Unlike his precursors Bruno, Borat and Ali G, Admiral General Aladeen is not meant to fool anyone into thinking that he is real, so viewers are denied the full measure of smugness that is Baron Cohen’s special gift to bestow. In the earlier projects (Da Ali G Show and the movies Borat and Bruno), viewers were invited to chuckle at the appalling idiocy of Baron Cohen’s characters and also at the stupidity of the suckers who took his buffoonery at face value.
When Borat, the cretin of Kazakhstan, carried a bag of his own feces to the table at a genteel dinner party, the joke lay both in the outrageousness of his behavior and, somehow, in the dismayed — yet still curiously polite — reaction of his US hosts. We could laugh at his grossness, secure in the knowledge that we weren’t really xenophobic because we were also sneering at the fools falling for the trick. Dumb hicks. Dumb foreigners. Thank goodness we’re not bigots like them!
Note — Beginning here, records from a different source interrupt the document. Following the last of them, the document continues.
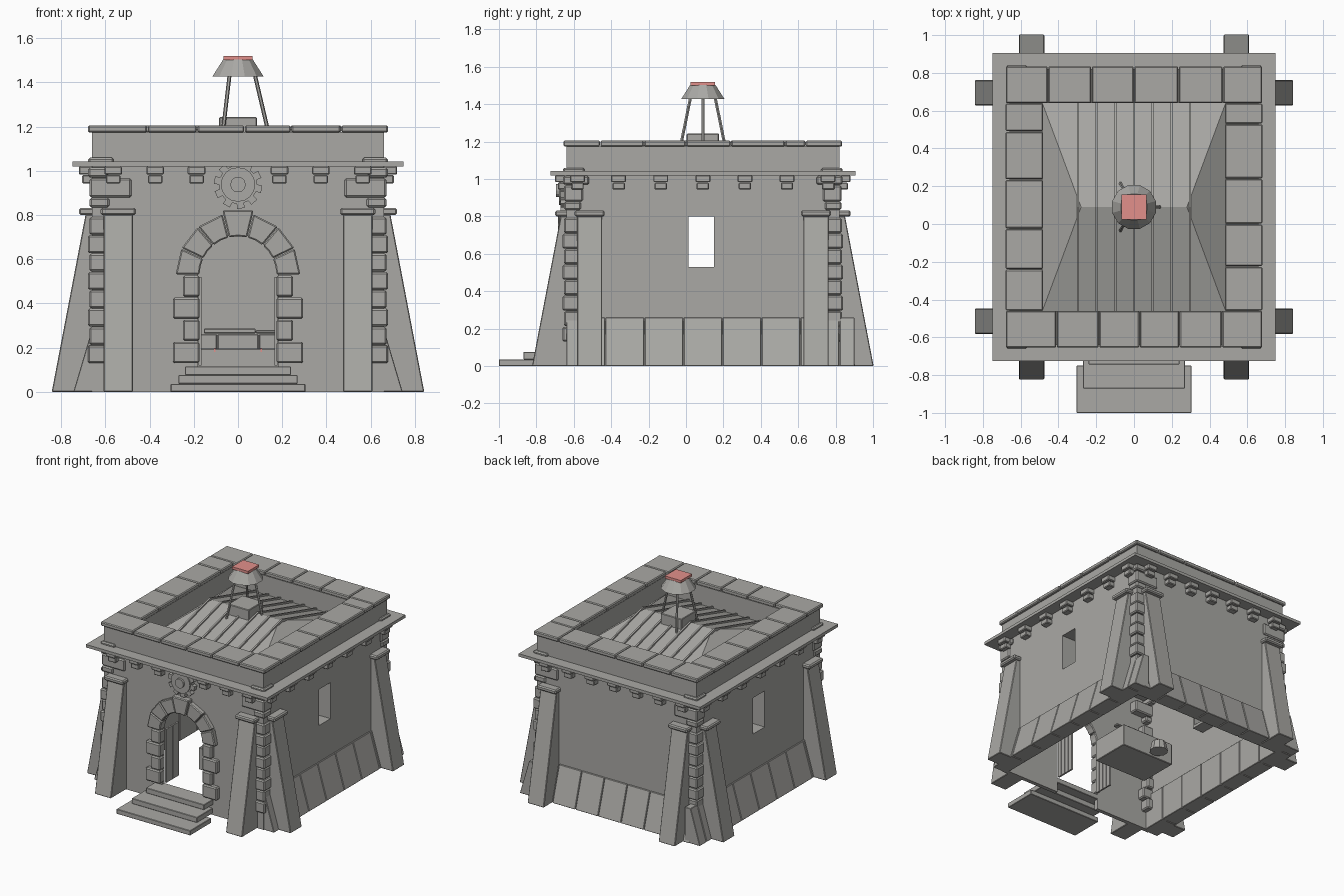
import bpy, bmesh, math
from mathutils import Vector

if "Cube" in bpy.data.objects:
    bpy.data.objects.remove(bpy.data.objects["Cube"], do_unlink=True)

CY = 0.09            # centre of the building in y
HX, HY = 0.66, 0.73  # half size of the walls
SIDES = ("front", "back", "right", "left")


def material(name, color):
    m = bpy.data.materials.new(name)
    m.use_nodes = True
    m.diffuse_color = (*color, 1)
    m.node_tree.nodes["Principled BSDF"].inputs["Base Color"].default_value = (*color, 1)
    return m


STONE = material("grey stone", (0.40, 0.395, 0.375))
RED = material("faded red", (0.76, 0.28, 0.26))


class Part:
    """Collects solids into one named mesh object."""

    def __init__(self, name, mat=STONE, bevel=0):
        self.name, self.mat, self.bevel, self.bm = name, mat, bevel, bmesh.new()

    def loft(self, low, high):
        a = [self.bm.verts.new(p) for p in low]
        b = [self.bm.verts.new(p) for p in high]
        self.bm.faces.new(a[::-1])
        self.bm.faces.new(b)
        for i in range(len(a)):
            j = (i + 1) % len(a)
            self.bm.faces.new((a[i], a[j], b[j], b[i]))

    def box(self, x0, x1, y0, y1, z0, z1):
        ring = ((x0, y0), (x1, y0), (x1, y1), (x0, y1))
        self.loft([(x, y, z0) for x, y in ring], [(x, y, z1) for x, y in ring])

    def on_wall(self, side, u0, u1, profile):
        """Extrude an (outward, z) profile along one wall from u0 to u1."""
        self.loft([wall_point(side, u0, d, z) for d, z in profile],
                  [wall_point(side, u1, d, z) for d, z in profile])

    def wall_box(self, side, u0, u1, d0, d1, z0, z1):
        self.on_wall(side, u0, u1, ((d0, z0), (d1, z0), (d1, z1), (d0, z1)))

    def plate(self, outline, y0, y1):
        """Extrude an (x, z) outline in y."""
        self.loft([(x, y0, z) for x, z in outline], [(x, y1, z) for x, z in outline])

    def rod(self, p, q, r0, r1, sides=8):
        p, q = Vector(p), Vector(q)
        rot = (q - p).to_track_quat("Z", "Y")
        ring = [(math.cos(t), math.sin(t), 0) for t in
                (2 * math.pi * (i + 0.5) / sides for i in range(sides))]
        self.loft([p + rot @ (Vector(c) * r0) for c in ring],
                  [q + rot @ (Vector(c) * r1) for c in ring])

    def done(self):
        bmesh.ops.recalc_face_normals(self.bm, faces=self.bm.faces)
        mesh = bpy.data.meshes.new(self.name)
        self.bm.to_mesh(mesh)
        self.bm.free()
        mesh.materials.append(self.mat)
        ob = bpy.data.objects.new(self.name, mesh)
        bpy.context.collection.objects.link(ob)
        if self.bevel:
            mod = ob.modifiers.new("Bevel", "BEVEL")
            mod.width, mod.segments = self.bevel, 1


def wall_point(side, u, d, z):
    return {"front": (u, CY - HY - d, z), "back": (u, CY + HY + d, z),
            "right": (-HX - d, CY + u, z), "left": (HX + d, CY + u, z)}[side]


def arc(r, a0, a1, n, cz=0.53):
    angles = [math.radians(a0 + (a1 - a0) * i / n) for i in range(n + 1)]
    return [(r * math.cos(t), cz + r * math.sin(t)) for t in angles]


# Thin walls: arched doorway in front, a deep window in each side
T, TOP = 0.03, 1.02
F, B = CY - HY, CY + HY
walls = Part("walls")
walls.plate([(HX, 0), (HX, TOP), (-HX, TOP), (-HX, 0), (-0.18, 0)]
            + arc(0.18, 180, 0, 12) + [(0.18, 0)], F, F + T)
walls.box(-HX, HX, B - T, B, 0, TOP)
W0, W1, Z0, Z1, R = 0.013, 0.15, 0.53, 0.8, 0.02
for side in ("left", "right"):
    for y0, y1, z0, z1 in ((F + T, W0, 0, TOP), (W1, B - T, 0, TOP), (W0, W1, 0, Z0), (W0, W1, Z1, TOP)):
        walls.wall_box(side, y0 - CY, y1 - CY, -T, 0, z0, z1)
    for y0, y1, z0, z1 in ((W0 - R, W0, Z0 - R, Z1 + R), (W1, W1 + R, Z0 - R, Z1 + R),
                           (W0, W1, Z0 - R, Z0), (W0, W1, Z1, Z1 + R)):
        walls.wall_box(side, y0 - CY, y1 - CY, -0.12, -T, z0, z1)
walls.done()


def frame(part, ox, oy, ix, iy, z0, z1):
    """Rectangular ring centred on the building."""
    for s in (-1, 1):
        part.box(min(s * ix, s * ox), max(s * ix, s * ox), CY - oy, CY + oy, z0, z1)
        part.box(-ix, ix, CY + min(s * iy, s * oy), CY + max(s * iy, s * oy), z0, z1)


cornice = Part("cornice")
frame(cornice, 0.75, 0.815, 0.5, 0.57, 1.02, 1.042)
cornice.done()
parapet = Part("parapet")
frame(parapet, HX, HY, 0.485, 0.55, 1.02, 1.176)
parapet.done()

# Cap stones around the parapet, with uneven joints
caps = Part("parapet_cap_stones", bevel=0.006)
G = 0.002
for y0, joints in ((-0.655, (-0.68, -0.41, -0.185, 0.03, 0.24, 0.465, 0.68)),
                   (0.64, (-0.68, -0.455, -0.225, 0, 0.235, 0.47, 0.68))):
    for a, b in zip(joints, joints[1:]):
        caps.box(a + G, b - G, y0, y0 + 0.195, 1.174, 1.205)
for x0, joints in ((-0.68, (-0.46, -0.24, -0.025, 0.235, 0.49, 0.64)),
                   (0.482, (-0.46, -0.225, 0, 0.24, 0.53, 0.64))):
    for a, b in zip(joints, joints[1:]):
        caps.box(x0, x0 + 0.198, a + G, b - G, 1.174, 1.205)
caps.done()

# Brackets under the cornice
brackets = Part("cornice_brackets", bevel=0.005)
for side in SIDES:
    step, outer = (0.1875, 0.565) if side in ("front", "back") else (0.225, 0.67)
    for i in range(-3, 4):
        if side == "front" and i == 0:
            continue
        u = i * step if abs(i) < 3 else math.copysign(outer, i)
        brackets.wall_box(side, u - 0.04, u + 0.04, -0.01, 0.06, 0.983, 1.02)
        brackets.wall_box(side, u - 0.033, u + 0.033, -0.01, 0.045, 0.943, 0.981)
brackets.done()

# Corner stones
quoins = Part("corner_stones", bevel=0.008)


def corner_stone(sx, sy, out, size_x, size_y, z0, z1):
    xs = sorted((sx * (HX + out), sx * (HX + out - size_x)))
    ys = sorted((CY + sy * (HY + out), CY + sy * (HY + out - size_y)))
    quoins.box(*xs, *ys, z0, z1)


for sx in (-1, 1):
    for sy in (-1, 1):
        for i in range(8):
            a, b = (0.12, 0.1) if i % 2 else (0.1, 0.12)
            corner_stone(sx, sy, 0.02 - 0.007 * (i % 2), a, b, 0.13 + i * 0.083, 0.21 + i * 0.083)
        corner_stone(sx, sy, 0.012, 0.09, 0.09, 0.835, 0.878)
        corner_stone(sx, sy, 0.012, 0.19, 0.1, 0.88, 0.966)
        corner_stone(sx, sy, 0.018, 0.09, 0.14, 0.97, 1.015)
        corner_stone(sx, sy, 0.018, 0.115, 0.115, 1.035, 1.06)
quoins.done()

# Leaning buttresses with caps
buttresses = Part("buttresses", bevel=0.004)
buttress_caps = Part("buttress_caps", bevel=0.008)
for side in SIDES:
    for s in (-1, 1):
        u = s * (0.542 if side in ("front", "back") else 0.605)
        buttresses.on_wall(side, u - 0.067, u + 0.067,
                           ((-0.03, 0), (0.183, 0), (0.03, 0.802), (-0.03, 0.802)))
        buttress_caps.wall_box(side, u - 0.08, u + 0.08, -0.03, 0.06, 0.8, 0.832)
buttresses.done()
buttress_caps.done()

# Sloping base stones on sides and back
base = Part("base_stones", bevel=0.003)
slope = ((-0.04, 0), (0.085, 0), (0.008, 0.26), (-0.04, 0.26))
for side in ("left", "right", "back"):
    half = HX if side == "back" else HY
    w = 2 * half / 7
    for i in range(7):
        base.on_wall(side, -half + i * w + G, -half + (i + 1) * w - G, slope)
    if side != "back":
        base.on_wall(side, half + G, half + 0.08, slope)
base.done()

# Doorway: arch stones, jamb stones, open door leaves, steps
arch = Part("arch_stones", bevel=0.006)
cuts = [0, 25, 50, 76, 104, 130, 155, 180]
for i, (a, b) in enumerate(zip(cuts, cuts[1:])):
    r, d = (0.3, 0.045) if i == 3 else (0.282, 0.035)
    arch.plate(arc(0.174, a + 0.4, b - 0.4, 2) + arc(r, b - 0.4, a + 0.4, 1), F - d, F + T)
arch.done()
jambs = Part("jamb_stones", bevel=0.008)
doors = Part("door_leaves")
for s in (-1, 1):
    for i in range(4):
        x0, x1 = sorted((s * 0.174, s * (0.25 if i % 2 else 0.295)))
        jambs.box(x0, x1, F - 0.035, F + T, 0.13 + i * 0.1, 0.226 + i * 0.1)
        x0, x1 = sorted((s * 0.165, s * 0.178))
        y = F + T + i * 0.038
        doors.box(x0, x1, y, y + 0.035, 0.12, 0.52)
jambs.done()
doors.done()
steps = Part("entrance_steps", bevel=0.003)
for half, y0, y1, z0, z1 in ((0.305, -1, -0.75, 0, 0.036), (0.27, -0.87, -0.68, 0.036, 0.076),
                             (0.24, -0.745, -0.61, 0.076, 0.115)):
    steps.box(-half, half, y0, y1, z0, z1)
steps.done()

# Gear medallion over the door
gear = Part("gear_medallion")
MZ = 0.938
outline = []
for k in range(10):
    a = 36 * k
    outline += arc(0.087, a, a + 14, 1, MZ) + arc(0.11, a + 16, a + 34, 1, MZ)
gear.plate([(x, min(z, 1.03)) for x, z in outline], F - 0.03, F + 0.01)
gear.plate(arc(0.078, 0, 337.5, 15, MZ), F - 0.04, F)
gear.plate(arc(0.035, 0, 330, 11, MZ), F - 0.055, F)
gear.done()

# Hipped roof inside the parapet with raised seams
roof = Part("hipped_roof")
EAVE, RIDGE, RY = 1.035, 1.19, 0.55
rv = [roof.bm.verts.new(p) for p in (
    (-0.485, CY - RY, EAVE), (0.485, CY - RY, EAVE), (0.485, CY + RY, EAVE), (-0.485, CY + RY, EAVE),
    (-0.28, CY, RIDGE), (0.28, CY, RIDGE))]
for f in ((0, 1, 5, 4), (1, 2, 5), (2, 3, 4, 5), (3, 0, 4), (3, 2, 1, 0)):
    roof.bm.faces.new([rv[i] for i in f])
roof.done()
seams = Part("roof_seams")
for i in range(-3, 4):
    x = i * 0.099
    chevron = [(CY - RY, EAVE), (CY, RIDGE - 0.01), (CY + RY, EAVE),
               (CY + RY, EAVE + 0.014), (CY, RIDGE + 0.01), (CY - RY, EAVE + 0.014)]
    seams.loft([(x - 0.006, y, z) for y, z in chevron], [(x + 0.006, y, z) for y, z in chevron])
seams.done()

# Roof vent: box, three legs, hood, red lid
vent = Part("vent_box", bevel=0.004)
vent.box(-0.086, 0.086, CY - 0.086, CY + 0.086, 1.1, 1.243)
vent.done()
legs = Part("vent_legs")
for k in range(3):
    c, s = math.cos(k * math.tau / 3), math.sin(k * math.tau / 3)
    legs.rod((0.148 * c, CY + 0.148 * s, 1.13), (0.075 * c, CY + 0.075 * s, 1.44), 0.009, 0.009, 6)
legs.done()
hood = Part("vent_hood")
hood.rod((0, CY, 1.427), (0, CY, 1.503), 0.12, 0.07, 12)
hood.done()
lid = Part("vent_lid", RED)
lid.box(-0.066, 0.066, CY - 0.066, CY + 0.066, 1.501, 1.52)
lid.done()

# Workbench inside with a tool, a stool and red trim
bench = Part("workbench", bevel=0.004)
bench.box(-0.22, 0.22, -0.15, 0.15, 0.03, 0.195)
bench.box(-0.155, 0.08, -0.03, 0.03, 0.265, 0.287)
bench.box(0.08, 0.17, -0.02, 0.02, 0.265, 0.28)
bench.done()
stool = Part("stool")
stool.rod((-0.04, 0.22, 0.04), (-0.04, 0.22, 0.11), 0.065, 0.05, 10)
stool.done()
trim = Part("red_trim", RED)
for s in (-1, 1):
    trim.box(s * 0.105 - 0.004, s * 0.105 + 0.004, -0.154, -0.148, 0.18, 0.198)
trim.rod((-0.04, 0.22, 0.11), (-0.04, 0.22, 0.12), 0.04, 0.04, 4)
trim.done()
As repellent as this logic may be in retrospect, it at least provided a queasy jolt of excitement. Something – sensitivity, good taste, the nonaggression pact between comedians and the public – was being put at risk. And there was, beyond the nervy displays of satirical hostility, a dimension of goofy absurdism that sometimes (more in Borat than in Bruno) approached the level of sublimity. Very little of that happens here, and the main insult of The Dictator is how lazy it is.